The cable company has sold the most U.S. high-yield bonds of any company in the past decade, according to data compiled by Bloomberg. Allen bought Charter in 1998, amassed the company’s debt burden while building it into the fourth-largest U.S. cable provider. Charter, which has reported losses every year since going public in 1999, added telephone, digital-TV and Internet services to compete with larger rivals and fiber-optic networks.

“The restructuring was coming one way or another,” Matt Dundon, managing director of distressed analysis at Miller Tabak Roberts Securities, said in a phone interview. “Even with the $8 billion debt reduction figure, the company is still heavily indebted and vulnerable to further restructuring if EBTDA takes a turn for the worse.”

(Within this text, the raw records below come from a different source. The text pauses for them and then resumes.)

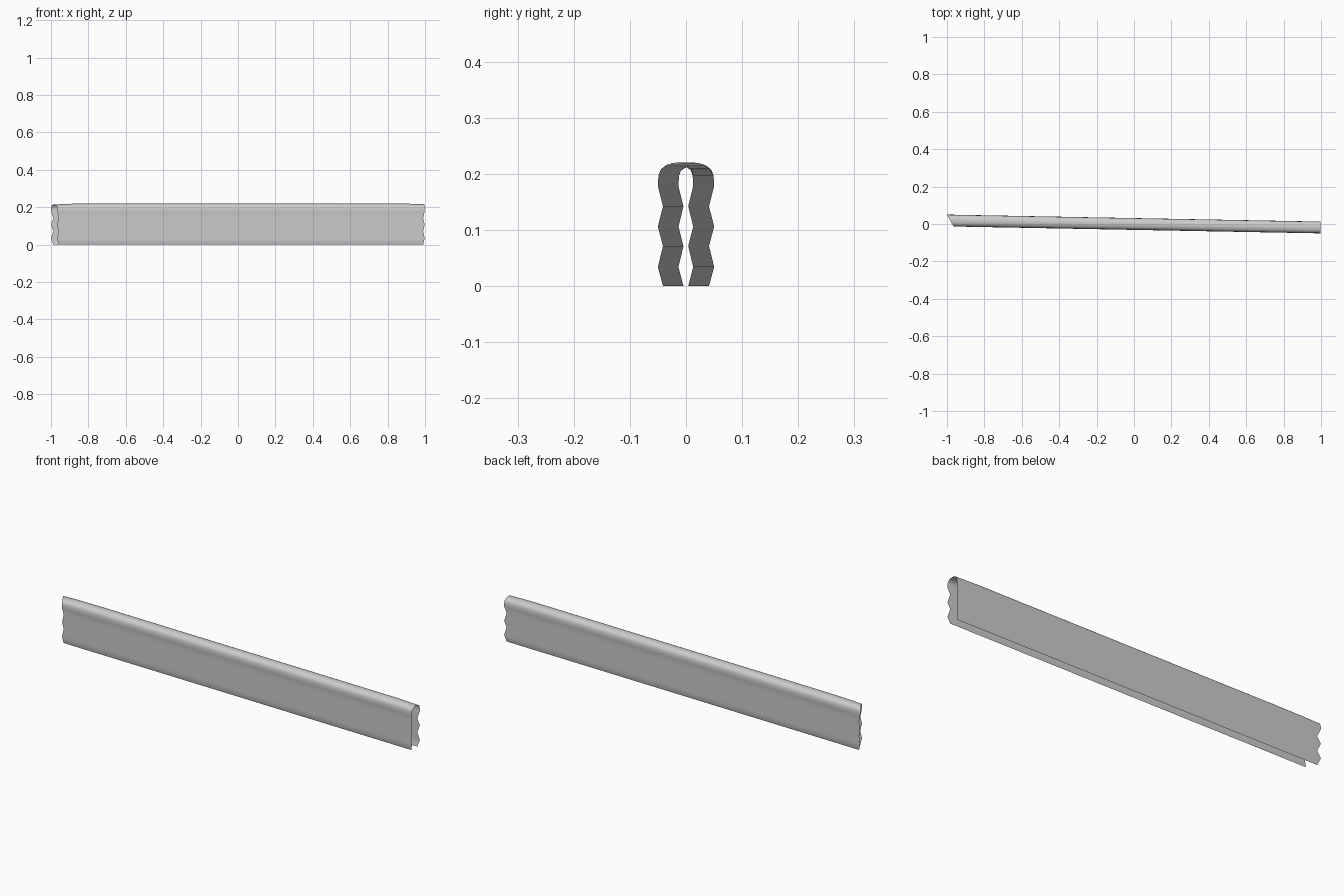
import bpy, bmesh

if "Cube" in bpy.data.objects:
    bpy.data.objects.remove(bpy.data.objects["Cube"])

# Half profile (half-width, height): zigzag wall rising into a rounded top
half = [(0.0225, 0.002), (0.0315, 0.036), (0.0225, 0.073), (0.0315, 0.108),
        (0.0225, 0.144), (0.0315, 0.180), (0.0305, 0.200), (0.0270, 0.211),
        (0.0180, 0.218), (0.0090, 0.221)]
profile = ([(-w, z) for w, z in half] + [(0.0, 0.222)]
           + [(w, z) for w, z in reversed(half)])

# Stations along the length: fraction, and how far the crown dips there
stations = [(0.0, 0.005), (0.05, 0.001), (0.12, 0.0), (0.5, 0.0),
            (0.94, 0.0), (1.0, 0.004)]


def ring(bm, t, dip):
    verts = []
    for w, z in profile:
        back = (w + 0.0315) / 0.063
        pinch = 0.008 if z < 0.17 and abs(w) < 0.03 else 0.0
        # Slanted left end: the back wall reaches further than the front wall
        left = -0.965 - 0.035 * back + pinch
        right = 0.998 - pinch
        x = left + (right - left) * t
        # The whole cover is turned slightly about the vertical
        y = w - 0.0187 * x
        drop = dip * max(0.0, (z - 0.19) / 0.032)
        verts.append(bm.verts.new((x, y, z - drop)))
    return verts


# Long open-bottomed folded cover
bm = bmesh.new()
rings = [ring(bm, t, d) for t, d in stations]
for a, b in zip(rings, rings[1:]):
    for i in range(len(profile) - 1):
        bm.faces.new((a[i], b[i], b[i + 1], a[i + 1]))
bmesh.ops.translate(bm, verts=bm.verts, vec=(0, 0, -0.002))
for f in bm.faces:
    f.smooth = True
mesh = bpy.data.meshes.new("folded_cover")
bm.to_mesh(mesh)
bm.free()
obj = bpy.data.objects.new("folded_cover", mesh)
bpy.context.scene.collection.objects.link(obj)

“They’ve done what we anticipated, taking a prepackaged bankruptcy,” Dundon said.

In December, Charter started talks with bondholders on “financial alternatives” including restructuring. Through the first three quarters of 2008, Charter lost almost $1 billion.

Charter had its debt rating lowered two levels by Moody’s Investors Service, signaling the cable-television carrier is at increasing risk of default.

The rating fell to Caa3 from Caa1, New York-based Moody’s said in a statement Wednesday. The new rating, nine levels below investment grade, reflects the likelihood of “imminent default” after Charter missed an interest payment on its debt last month, the ratings service said.

Last week, Charter said it hired Greg Doody, the lawyer who helped Calpine Corp. emerge from bankruptcy.